> _What this task involves_
In your copy, leave out the pictures and reproduce the listing below exactly.

> _Records to use_
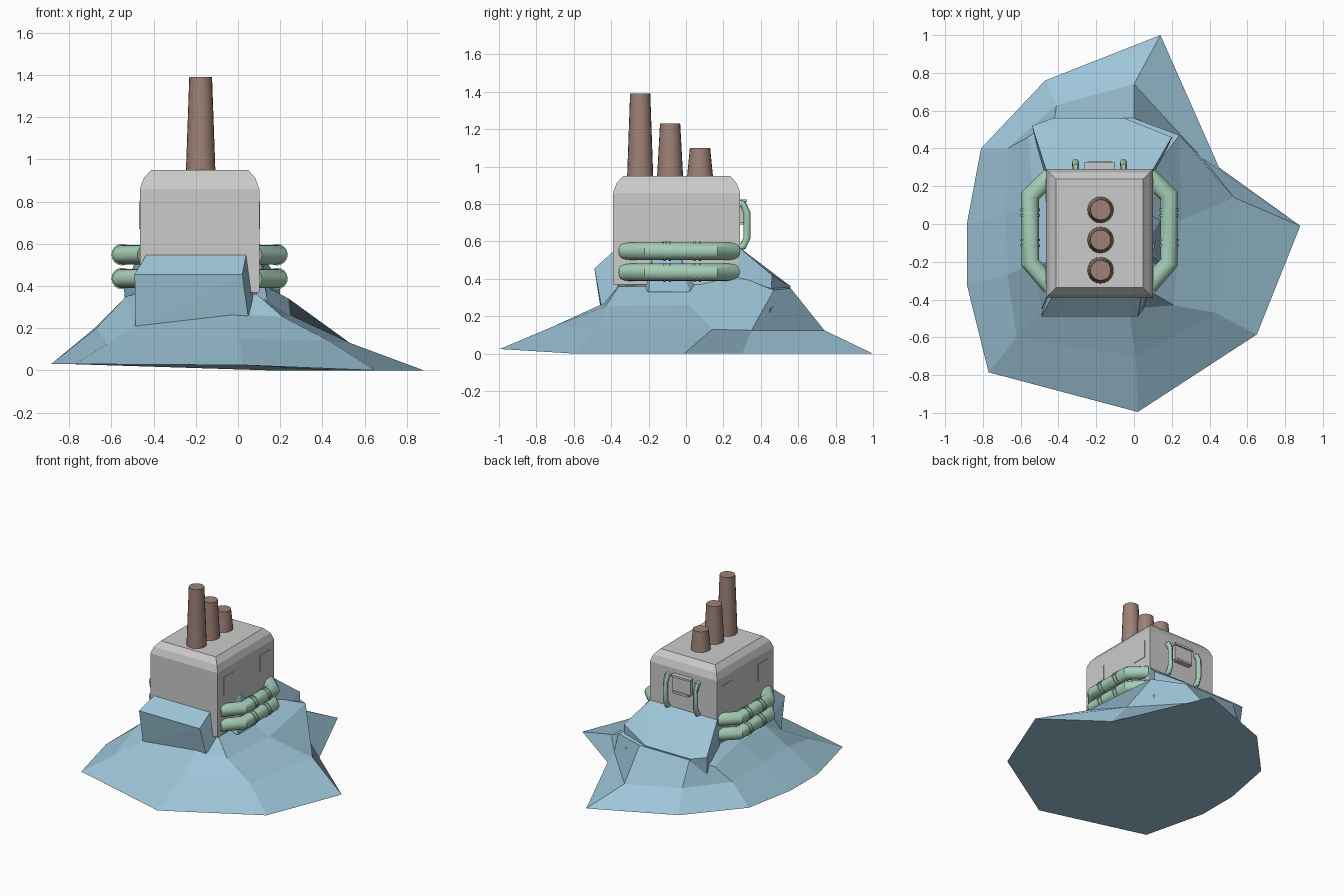
import bpy, bmesh, math
from mathutils import Vector

if "Cube" in bpy.data.objects:
    bpy.data.objects.remove(bpy.data.objects["Cube"])

CX, CY = -0.182, -0.05      # centre of the building


def paint(name, rgb):
    m = bpy.data.materials.new(name)
    m.diffuse_color = (*rgb, 1)
    m.use_nodes = True
    m.node_tree.nodes["Principled BSDF"].inputs["Base Color"].default_value = m.diffuse_color
    return m


ROCK = paint("rock_blue", (0.34, 0.56, 0.69))
BRICK = paint("chimney_brown", (0.34, 0.22, 0.18))
PIPE = paint("pipe_green", (0.38, 0.62, 0.47))


def finish(bm, name, mat=None, smooth=False):
    bmesh.ops.recalc_face_normals(bm, faces=bm.faces)
    me = bpy.data.meshes.new(name)
    bm.to_mesh(me)
    bm.free()
    ob = bpy.data.objects.new(name, me)
    bpy.context.collection.objects.link(ob)
    if mat:
        me.materials.append(mat)
    if smooth:
        bpy.ops.object.select_all(action='DESELECT')
        ob.select_set(True)
        bpy.context.view_layer.objects.active = ob
        bpy.ops.object.shade_smooth_by_angle(angle=math.radians(30))
    return ob


def loft(name, rings, mat=None, smooth=False):
    """Closed skin through rings with equal point counts."""
    bm = bmesh.new()
    vs = [[bm.verts.new(p) for p in r] for r in rings]
    n = len(rings[0])
    for a, b in zip(vs, vs[1:]):
        for i in range(n):
            j = (i + 1) % n
            bm.faces.new((a[i], a[j], b[j], b[i]))
    bm.faces.new(vs[0][::-1])
    bm.faces.new(vs[-1])
    return finish(bm, name, mat, smooth)


def hull(name, pts, mat):
    bm = bmesh.new()
    for p in pts:
        bm.verts.new(p)
    r = bmesh.ops.convex_hull(bm, input=bm.verts)
    loose = [v for v in bm.verts if not v.link_faces]
    bmesh.ops.delete(bm, geom=loose, context='VERTS')
    bmesh.ops.dissolve_limit(bm, angle_limit=0.02, verts=bm.verts, edges=bm.edges)
    return finish(bm, name, mat)


def box(name, lo, hi):
    return loft(name, [[(lo[0], lo[1], z), (hi[0], lo[1], z), (hi[0], hi[1], z), (lo[0], hi[1], z)]
                       for z in (lo[2], hi[2])])


def tube(name, path, radii, side, mat, seg=16):
    """Mitred pipe along a planar path; side is the normal of that plane."""
    path, side = [Vector(p) for p in path], Vector(side)
    rings = []
    for i, p in enumerate(path):
        d0 = (p - path[i - 1]).normalized() if i else (path[1] - p).normalized()
        d1 = (path[i + 1] - p).normalized() if i < len(path) - 1 else d0
        t = (d0 + d1).normalized()
        u = t.cross(side) / max(t.dot(d0), 0.5)
        r = radii[i] if isinstance(radii, (list, tuple)) else radii
        rings.append([p + r * (u * math.cos(a) + side * math.sin(a))
                      for a in (2 * math.pi * k / seg for k in range(seg))])
    return loft(name, rings, mat, True)


# rocky hill: outer foot, mid slope, upper slope, rim against the building
foot = [(.88, -.01, 0), (.45, .30, 0), (.14, 1, 0), (-.47, .76, .02), (-.81, .40, .03),
        (-.885, 0, .03), (-.885, -.32, .03), (-.77, -.785, .03), (.02, -.995, .025), (.65, -.585, 0)]
mid = [(.53, .14, .13), (.36, .35, .125), (0, .74, .125), (-.41, .63, .16), (-.67, .40, .19),
       (-.68, .05, .2), (-.67, -.27, .2), (-.62, -.6, .125), (.01, -.70, .15), (.43, -.47, .14)]
upper = [(.25, .02, .26), (.24, .47, .34), (0, .56, .35), (-.42, .56, .35), (-.56, .46, .30),
         (-.53, .10, .35), (-.53, -.2, .35), (-.49, -.45, .21), (-.03, -.45, .265), (.21, -.43, .255)]
rim = [(.09, 0, .36), (.09, .27, .42), (0, .27, .42), (-.4, .27, .42), (-.45, .27, .38),
       (-.45, .10, .38), (-.45, -.2, .38), (-.45, -.36, .37), (-.03, -.36, .37), (.09, -.36, .36)]
loft("rock_hill", [foot, mid, upper, rim], ROCK)

# ramp of rock behind the building
hull("rock_back_ramp", [
    (-.46, .27, .58), (.09, .27, .58), (.20, .46, .42), (-.05, .56, .36), (-.43, .56, .36), (-.54, .52, .385),
    (-.48, .27, .25), (.12, .27, .25), (.20, .45, .22), (-.05, .53, .22), (-.43, .53, .22), (-.53, .50, .22)], ROCK)
# overhanging bluff in front
hull("rock_front_bluff", [
    (-.43, -.38, .555), (.04, -.38, .555), (-.49, -.49, .455), (.02, -.49, .455),
    (-.485, -.45, .2), (.05, -.45, .24), (-.45, -.36, .3), (.08, -.36, .3)], ROCK)
# small outcrop against the right wall
hull("rock_side_outcrop", [
    (.09, -.17, .60), (.09, -.06, .605), (.108, -.12, .595), (.09, -.22, .34), (.09, .06, .34),
    (.14, -.2, .33), (.14, .02, .33)], ROCK)

# building with rounded-off roof edge
loft("building", [[(CX + sx * (.283 - i), CY + sy * (.34 - i), z)
                   for sx, sy in ((-1, -1), (1, -1), (1, 1), (-1, 1))]
                  for z, i in ((.37, 0), (.86, 0), (.91, .018), (.95, .053))])

# three tapered chimneys
for k, (y, top) in enumerate(((-.245, 1.39), (-.085, 1.23), (.075, 1.10))):
    tube(f"chimney_{k + 1}", [(CX + .005, y, .94), (CX + .005, y, top)], [.07, .054], (0, 1, 0), BRICK, 20)

# side pipes with bands, and side windows, mirrored
for s, label in ((1, "right"), (-1, "left")):
    for z, row in ((.548, "upper"), (.435, "lower")):
        pts = [(.26, -.33), (.367, -.205), (.367, .15), (.26, .255)]
        tube(f"{label}_{row}_pipe", [(CX + s * x, y, z) for x, y in pts], .046, (0, 0, 1), PIPE)
        for k, y in enumerate((-.115, -.085, .045, .075)):
            x = CX + s * .367
            tube(f"{label}_{row}_band_{k + 1}", [(x, y - .006, z), (x, y + .006, z)], .051, (0, 0, 1), PIPE)
    for y, end in ((-.26, "front"), (.18, "back")):
        xs = sorted((CX + s * .27, CX + s * .287))
        box(f"{label}_{end}_window", (xs[0], y - .06, .67), (xs[1], y + .06, .80))

# back hatch with its ledge, and a thin pipe each side
box("back_hatch", (CX - .075, .28, .70), (CX + .075, .315, .82))
box("back_hatch_hood", (CX - .082, .28, .81), (CX + .082, .325, .825))
box("back_hatch_ledge", (CX - .065, .28, .69), (CX + .065, .33, .705))
for s, label in ((1, "right"), (-1, "left")):
    x = CX + s * .127
    tube(f"back_{label}_pipe", [(x, .275, .805), (x, .305, .80), (x, .326, .755),
                                (x, .326, .62), (x, .305, .575), (x, .275, .565)], .018, (1, 0, 0), PIPE, 12)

> _Exercise solution_
import bpy, bmesh, math
from mathutils import Vector

if "Cube" in bpy.data.objects:
    bpy.data.objects.remove(bpy.data.objects["Cube"])

CX, CY = -0.182, -0.05      # centre of the building


def paint(name, rgb):
    m = bpy.data.materials.new(name)
    m.diffuse_color = (*rgb, 1)
    m.use_nodes = True
    m.node_tree.nodes["Principled BSDF"].inputs["Base Color"].default_value = m.diffuse_color
    return m


ROCK = paint("rock_blue", (0.34, 0.56, 0.69))
BRICK = paint("chimney_brown", (0.34, 0.22, 0.18))
PIPE = paint("pipe_green", (0.38, 0.62, 0.47))


def finish(bm, name, mat=None, smooth=False):
    bmesh.ops.recalc_face_normals(bm, faces=bm.faces)
    me = bpy.data.meshes.new(name)
    bm.to_mesh(me)
    bm.free()
    ob = bpy.data.objects.new(name, me)
    bpy.context.collection.objects.link(ob)
    if mat:
        me.materials.append(mat)
    if smooth:
        bpy.ops.object.select_all(action='DESELECT')
        ob.select_set(True)
        bpy.context.view_layer.objects.active = ob
        bpy.ops.object.shade_smooth_by_angle(angle=math.radians(30))
    return ob


def loft(name, rings, mat=None, smooth=False):
    """Closed skin through rings with equal point counts."""
    bm = bmesh.new()
    vs = [[bm.verts.new(p) for p in r] for r in rings]
    n = len(rings[0])
    for a, b in zip(vs, vs[1:]):
        for i in range(n):
            j = (i + 1) % n
            bm.faces.new((a[i], a[j], b[j], b[i]))
    bm.faces.new(vs[0][::-1])
    bm.faces.new(vs[-1])
    return finish(bm, name, mat, smooth)


def hull(name, pts, mat):
    bm = bmesh.new()
    for p in pts:
        bm.verts.new(p)
    r = bmesh.ops.convex_hull(bm, input=bm.verts)
    loose = [v for v in bm.verts if not v.link_faces]
    bmesh.ops.delete(bm, geom=loose, context='VERTS')
    bmesh.ops.dissolve_limit(bm, angle_limit=0.02, verts=bm.verts, edges=bm.edges)
    return finish(bm, name, mat)


def box(name, lo, hi):
    return loft(name, [[(lo[0], lo[1], z), (hi[0], lo[1], z), (hi[0], hi[1], z), (lo[0], hi[1], z)]
                       for z in (lo[2], hi[2])])


def tube(name, path, radii, side, mat, seg=16):
    """Mitred pipe along a planar path; side is the normal of that plane."""
    path, side = [Vector(p) for p in path], Vector(side)
    rings = []
    for i, p in enumerate(path):
        d0 = (p - path[i - 1]).normalized() if i else (path[1] - p).normalized()
        d1 = (path[i + 1] - p).normalized() if i < len(path) - 1 else d0
        t = (d0 + d1).normalized()
        u = t.cross(side) / max(t.dot(d0), 0.5)
        r = radii[i] if isinstance(radii, (list, tuple)) else radii
        rings.append([p + r * (u * math.cos(a) + side * math.sin(a))
                      for a in (2 * math.pi * k / seg for k in range(seg))])
    return loft(name, rings, mat, True)


# rocky hill: outer foot, mid slope, upper slope, rim against the building
foot = [(.88, -.01, 0), (.45, .30, 0), (.14, 1, 0), (-.47, .76, .02), (-.81, .40, .03),
        (-.885, 0, .03), (-.885, -.32, .03), (-.77, -.785, .03), (.02, -.995, .025), (.65, -.585, 0)]
mid = [(.53, .14, .13), (.36, .35, .125), (0, .74, .125), (-.41, .63, .16), (-.67, .40, .19),
       (-.68, .05, .2), (-.67, -.27, .2), (-.62, -.6, .125), (.01, -.70, .15), (.43, -.47, .14)]
upper = [(.25, .02, .26), (.24, .47, .34), (0, .56, .35), (-.42, .56, .35), (-.56, .46, .30),
         (-.53, .10, .35), (-.53, -.2, .35), (-.49, -.45, .21), (-.03, -.45, .265), (.21, -.43, .255)]
rim = [(.09, 0, .36), (.09, .27, .42), (0, .27, .42), (-.4, .27, .42), (-.45, .27, .38),
       (-.45, .10, .38), (-.45, -.2, .38), (-.45, -.36, .37), (-.03, -.36, .37), (.09, -.36, .36)]
loft("rock_hill", [foot, mid, upper, rim], ROCK)

# ramp of rock behind the building
hull("rock_back_ramp", [
    (-.46, .27, .58), (.09, .27, .58), (.20, .46, .42), (-.05, .56, .36), (-.43, .56, .36), (-.54, .52, .385),
    (-.48, .27, .25), (.12, .27, .25), (.20, .45, .22), (-.05, .53, .22), (-.43, .53, .22), (-.53, .50, .22)], ROCK)
# overhanging bluff in front
hull("rock_front_bluff", [
    (-.43, -.38, .555), (.04, -.38, .555), (-.49, -.49, .455), (.02, -.49, .455),
    (-.485, -.45, .2), (.05, -.45, .24), (-.45, -.36, .3), (.08, -.36, .3)], ROCK)
# small outcrop against the right wall
hull("rock_side_outcrop", [
    (.09, -.17, .60), (.09, -.06, .605), (.108, -.12, .595), (.09, -.22, .34), (.09, .06, .34),
    (.14, -.2, .33), (.14, .02, .33)], ROCK)

# building with rounded-off roof edge
loft("building", [[(CX + sx * (.283 - i), CY + sy * (.34 - i), z)
                   for sx, sy in ((-1, -1), (1, -1), (1, 1), (-1, 1))]
                  for z, i in ((.37, 0), (.86, 0), (.91, .018), (.95, .053))])

# three tapered chimneys
for k, (y, top) in enumerate(((-.245, 1.39), (-.085, 1.23), (.075, 1.10))):
    tube(f"chimney_{k + 1}", [(CX + .005, y, .94), (CX + .005, y, top)], [.07, .054], (0, 1, 0), BRICK, 20)

# side pipes with bands, and side windows, mirrored
for s, label in ((1, "right"), (-1, "left")):
    for z, row in ((.548, "upper"), (.435, "lower")):
        pts = [(.26, -.33), (.367, -.205), (.367, .15), (.26, .255)]
        tube(f"{label}_{row}_pipe", [(CX + s * x, y, z) for x, y in pts], .046, (0, 0, 1), PIPE)
        for k, y in enumerate((-.115, -.085, .045, .075)):
            x = CX + s * .367
            tube(f"{label}_{row}_band_{k + 1}", [(x, y - .006, z), (x, y + .006, z)], .051, (0, 0, 1), PIPE)
    for y, end in ((-.26, "front"), (.18, "back")):
        xs = sorted((CX + s * .27, CX + s * .287))
        box(f"{label}_{end}_window", (xs[0], y - .06, .67), (xs[1], y + .06, .80))

# back hatch with its ledge, and a thin pipe each side
box("back_hatch", (CX - .075, .28, .70), (CX + .075, .315, .82))
box("back_hatch_hood", (CX - .082, .28, .81), (CX + .082, .325, .825))
box("back_hatch_ledge", (CX - .065, .28, .69), (CX + .065, .33, .705))
for s, label in ((1, "right"), (-1, "left")):
    x = CX + s * .127
    tube(f"back_{label}_pipe", [(x, .275, .805), (x, .305, .80), (x, .326, .755),
                                (x, .326, .62), (x, .305, .575), (x, .275, .565)], .018, (1, 0, 0), PIPE, 12)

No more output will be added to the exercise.